    For some reason, the commenting system doesn’t recognize single returns. Press return twice at the end of a line, and it registers. If you want a single line break, you can do it manually with the html tag <br>, but that’s a lot of trouble.

    As to the other matter, it certainly is legal and profitable to participate online. Here are my answers:

    1) An artist is someone who expresses something on a level deeper than verbal language can communicate.
    2) Diligent, expressive, exploring
    3) Uncomfortable, responsible, dutiful
    4) Practical things are things I must do. Artistic things are what I find fulfilling.

  8. You are so kind. Thank you for the formatting hints. I will test them here.

    You said: An artist is someone who expresses something on a level deeper than verbal language can communicate.

    So speechwriting is not an art? (I’m not saying it is, but I would feel creative writing a speech).

    Or, are you trying to point out that being creative can be different from creating art?

  9. By the way, my husband and I will have our eighteenth anniversary tomorrow–on the first Monday of a hot, sweaty, but very exciting VBS. :)

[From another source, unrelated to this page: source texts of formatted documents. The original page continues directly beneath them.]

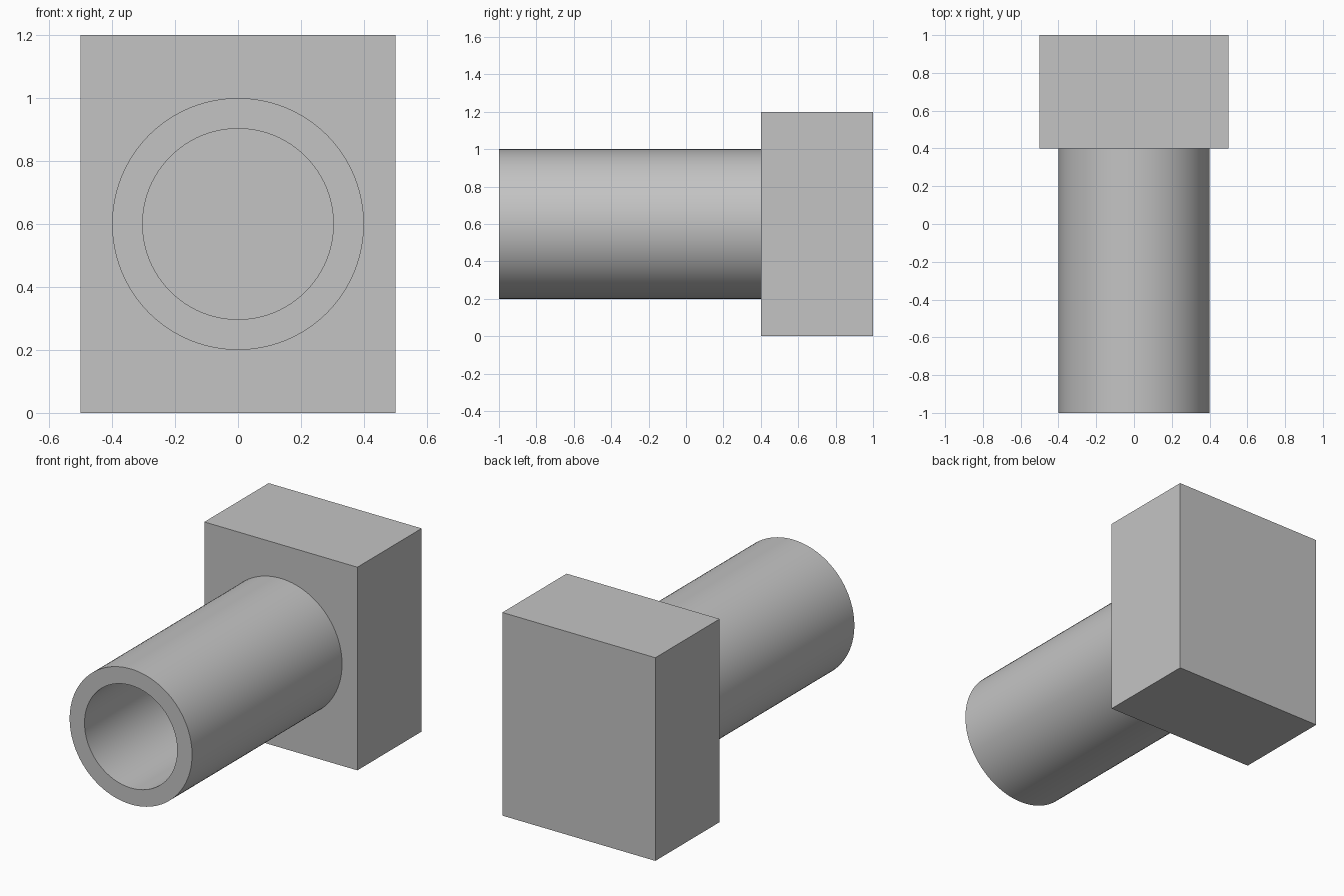
import bpy
import bmesh
import math
from mathutils import Matrix, Vector

cube = bpy.data.objects.get("Cube")
if cube:
    bpy.data.objects.remove(cube, do_unlink=True)

# One plain grey for the whole model
grey = bpy.data.materials.new("plain_grey")
grey.use_nodes = True
colour = (0.55, 0.55, 0.55, 1)
grey.diffuse_color = colour
grey.node_tree.nodes["Principled BSDF"].inputs["Base Color"].default_value = colour

AXIS_Z = 0.6
BLOCK_FRONT, BLOCK_BACK = 0.4, 1.0


def add_object(name, bm):
    bmesh.ops.recalc_face_normals(bm, faces=bm.faces)
    mesh = bpy.data.meshes.new(name)
    bm.to_mesh(mesh)
    bm.free()
    mesh.materials.append(grey)
    obj = bpy.data.objects.new(name, mesh)
    bpy.context.collection.objects.link(obj)
    return obj


# Rectangular block at the back
bm = bmesh.new()
size = (1, BLOCK_BACK - BLOCK_FRONT, 2 * AXIS_Z)
centre = (0, (BLOCK_FRONT + BLOCK_BACK) / 2, AXIS_Z)
bmesh.ops.create_cube(bm, size=1, matrix=Matrix.Translation(centre) @ Matrix.Diagonal((*size, 1)))
add_object("block", bm)

# Hollow tube: a wall section spun about the y axis, seated slightly in the block
bm = bmesh.new()
outer, inner, front, seat = 0.4, 0.303, -1.0, BLOCK_FRONT + 0.01
section = [(outer, front), (outer, seat), (inner, seat), (inner, front)]
verts = [bm.verts.new((r, y, AXIS_Z)) for r, y in section]
edges = [bm.edges.new((verts[i], verts[(i + 1) % 4])) for i in range(4)]
bmesh.ops.spin(bm, geom=verts + edges, cent=Vector((0, 0, AXIS_Z)), axis=(0, 1, 0),
               angle=2 * math.pi, steps=96, use_merge=True)
bmesh.ops.remove_doubles(bm, verts=bm.verts, dist=0.0001)
tube = add_object("tube", bm)

# Smooth round walls with crisp rims
bpy.ops.object.select_all(action="DESELECT")
tube.select_set(True)
bpy.context.view_layer.objects.active = tube
bpy.ops.object.shade_smooth_by_angle(angle=math.radians(30))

    I just thought you might like to know that.

    Thank you.

  10. Verbal language can be used to communicate something on a level deeper than verbal language can express. Some of the greatest works of art ever produced are novels, stories, and poems—things that rely solely on words. I tend to think of speechwriting more as a craft than an art, but there are certainly some speeches that rise to the level of artistry, both in their words and their delivery. And yes, I think creativity and art are not necessarily the same thing, at least by my definition.

  11. You said, “Verbal language can be used to communicate something on a level deeper than verbal language can express. Some of the greatest works of art ever produced are novels, stories, and poems—things that rely solely on words.” I expected that you would feel this way about traditional art forms that use words. That’s why I didn’t ask about poetry or novels, but about speechwriting.

    I think this is an interesting discussion, because my husband works for a company called “Sonnet Software.” Their software does some sort of funky, electromagnetic analysis–nothing to do with sonnets or poetry. Yet the president of the company feels that, for him, writing amazing software is an art, and that he puts blood, sweat, tears and soul into the way he formulates his product. That is why he chose the name he chose. Most “mathy” kind of people think it is “Sonic Software,” but it isn’t.

    Sometomes art is something only a connoisseur can appreciate. That strikes me as sad, and wrong somehow, but it doesn’t bother me where my husband’s software is concerned.